Innovating with hardware is significantly harder. You can’t simply start building a product. Instead, you need to design schematics, put together a bill of materials, design Gerber files to print circuit boards… Beyond that, to successfully design a product, you need to master outsourced supply chains and manage relationships with vendors in many different countries. But there are ways to make this easier - Lego Mindstorms is an amazing systems to build certain types of tools. They’ve open sourced the code and the hardware, and now offer a service called Lego Factory which allows fans to build novel models and pieces and have them produced by Lego’s real-world factory.
The ambitions of BugLabs are similar - they’re building a platform that offers pieces and parts, a mix of software and hardware, designed to be a platform for building new tools. The major opportunity Semmelhack sees is around the wireless/GSM space. He points out that the spread of PCs and phones has allowed wireless networks to grow. But now these markets are pretty thoroughly saturated. Network operators want new devices that use their networks. It’s possible that these things will be built by small companies and consumers, rather than by large manufacturers.
BugLabs is in the right place, Semmelhack believes, because we’re seeing the rise of “extreme personalization”. You can already design your Mini Cooper online or your Nike shoes. With open source apparel manufacturers and open source shoe manufacturers, it’s possible that new, disruptive innovation will come from the bottom up. BugLabs makes money supplying this bottom-up innovation, selling kits to individuals and research groups at companies. The design decision, in some cases, is between soldering something yourself and buying devices from BugLabs, using their technology to scale from an idea to a production level. In this sense, the company is deeply old-school, as they make their money selling atoms to people.
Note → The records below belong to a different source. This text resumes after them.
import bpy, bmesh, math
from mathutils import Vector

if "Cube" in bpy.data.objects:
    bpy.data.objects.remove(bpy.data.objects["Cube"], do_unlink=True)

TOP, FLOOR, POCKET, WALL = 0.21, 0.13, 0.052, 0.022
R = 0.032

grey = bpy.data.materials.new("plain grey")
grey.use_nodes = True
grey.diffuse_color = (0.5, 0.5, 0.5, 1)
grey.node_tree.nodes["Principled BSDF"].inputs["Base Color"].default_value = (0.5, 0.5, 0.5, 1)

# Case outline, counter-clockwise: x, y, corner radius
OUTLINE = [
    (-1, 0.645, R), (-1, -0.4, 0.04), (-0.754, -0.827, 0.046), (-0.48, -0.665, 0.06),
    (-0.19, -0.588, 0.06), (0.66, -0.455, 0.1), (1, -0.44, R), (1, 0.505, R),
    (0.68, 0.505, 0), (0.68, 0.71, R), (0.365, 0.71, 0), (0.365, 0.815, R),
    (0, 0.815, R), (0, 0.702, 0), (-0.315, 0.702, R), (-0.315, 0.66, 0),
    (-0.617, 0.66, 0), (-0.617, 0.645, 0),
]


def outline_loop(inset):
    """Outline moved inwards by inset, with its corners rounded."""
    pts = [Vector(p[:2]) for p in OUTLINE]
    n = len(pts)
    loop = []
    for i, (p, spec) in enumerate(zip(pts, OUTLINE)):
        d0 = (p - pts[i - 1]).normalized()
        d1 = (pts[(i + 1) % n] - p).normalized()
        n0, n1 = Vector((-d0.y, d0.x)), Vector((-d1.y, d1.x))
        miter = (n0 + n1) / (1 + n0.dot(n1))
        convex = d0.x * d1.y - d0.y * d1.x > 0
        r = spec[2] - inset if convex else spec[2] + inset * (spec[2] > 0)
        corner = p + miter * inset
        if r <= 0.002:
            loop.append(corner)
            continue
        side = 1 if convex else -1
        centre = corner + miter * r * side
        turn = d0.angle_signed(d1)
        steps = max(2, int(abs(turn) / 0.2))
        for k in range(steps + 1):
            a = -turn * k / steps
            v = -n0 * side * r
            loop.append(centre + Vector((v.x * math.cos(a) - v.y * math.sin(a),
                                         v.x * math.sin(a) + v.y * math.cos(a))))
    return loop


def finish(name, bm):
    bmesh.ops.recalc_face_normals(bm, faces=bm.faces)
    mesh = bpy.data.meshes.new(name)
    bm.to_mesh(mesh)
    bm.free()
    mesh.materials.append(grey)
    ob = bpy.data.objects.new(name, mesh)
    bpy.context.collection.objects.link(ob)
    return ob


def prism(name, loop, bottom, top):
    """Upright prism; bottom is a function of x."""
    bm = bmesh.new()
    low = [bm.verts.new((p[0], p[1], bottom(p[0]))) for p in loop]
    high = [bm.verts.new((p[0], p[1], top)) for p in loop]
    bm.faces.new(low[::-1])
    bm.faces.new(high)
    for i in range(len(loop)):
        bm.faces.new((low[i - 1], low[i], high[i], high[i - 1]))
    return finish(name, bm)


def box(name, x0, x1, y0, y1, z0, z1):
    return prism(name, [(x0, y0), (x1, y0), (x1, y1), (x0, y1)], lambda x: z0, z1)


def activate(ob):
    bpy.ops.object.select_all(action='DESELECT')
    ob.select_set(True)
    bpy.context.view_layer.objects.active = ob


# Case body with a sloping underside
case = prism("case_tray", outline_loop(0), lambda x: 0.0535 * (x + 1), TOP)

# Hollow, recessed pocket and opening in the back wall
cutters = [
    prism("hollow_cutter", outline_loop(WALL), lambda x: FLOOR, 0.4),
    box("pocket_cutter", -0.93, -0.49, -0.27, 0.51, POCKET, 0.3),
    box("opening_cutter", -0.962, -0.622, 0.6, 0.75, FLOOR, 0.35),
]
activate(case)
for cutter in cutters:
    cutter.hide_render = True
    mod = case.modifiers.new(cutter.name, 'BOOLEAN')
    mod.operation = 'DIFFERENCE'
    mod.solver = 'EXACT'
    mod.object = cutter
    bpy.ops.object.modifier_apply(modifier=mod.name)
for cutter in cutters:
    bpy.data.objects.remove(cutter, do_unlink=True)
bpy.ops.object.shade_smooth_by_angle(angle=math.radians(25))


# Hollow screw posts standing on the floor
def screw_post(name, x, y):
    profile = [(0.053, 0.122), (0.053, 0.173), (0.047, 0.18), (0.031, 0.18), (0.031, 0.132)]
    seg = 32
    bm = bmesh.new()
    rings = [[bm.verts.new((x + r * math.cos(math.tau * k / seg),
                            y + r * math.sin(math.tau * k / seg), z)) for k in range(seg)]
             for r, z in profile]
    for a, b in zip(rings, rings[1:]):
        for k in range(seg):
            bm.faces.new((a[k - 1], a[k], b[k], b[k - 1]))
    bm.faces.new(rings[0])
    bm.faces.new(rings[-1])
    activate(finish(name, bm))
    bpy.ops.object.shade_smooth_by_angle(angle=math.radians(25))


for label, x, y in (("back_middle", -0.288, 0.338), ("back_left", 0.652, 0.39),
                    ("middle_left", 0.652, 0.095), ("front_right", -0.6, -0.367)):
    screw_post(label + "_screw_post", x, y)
Semmelhack makes it clear that his model isn’t to replace the consumer electronics world, but to add choice to a world that has very little right now. He notes that consumer devices focus on the increase of choice. It’s hard for young consumers to imagine TV that you can’t pause, once they’ve experienced Tivo. Perhaps this choice will extend into the world of consumer devices and people will want the choice between elegant, closed systems and bottom-up innovation." (http://www.worldchanging.com/archives/009340.html)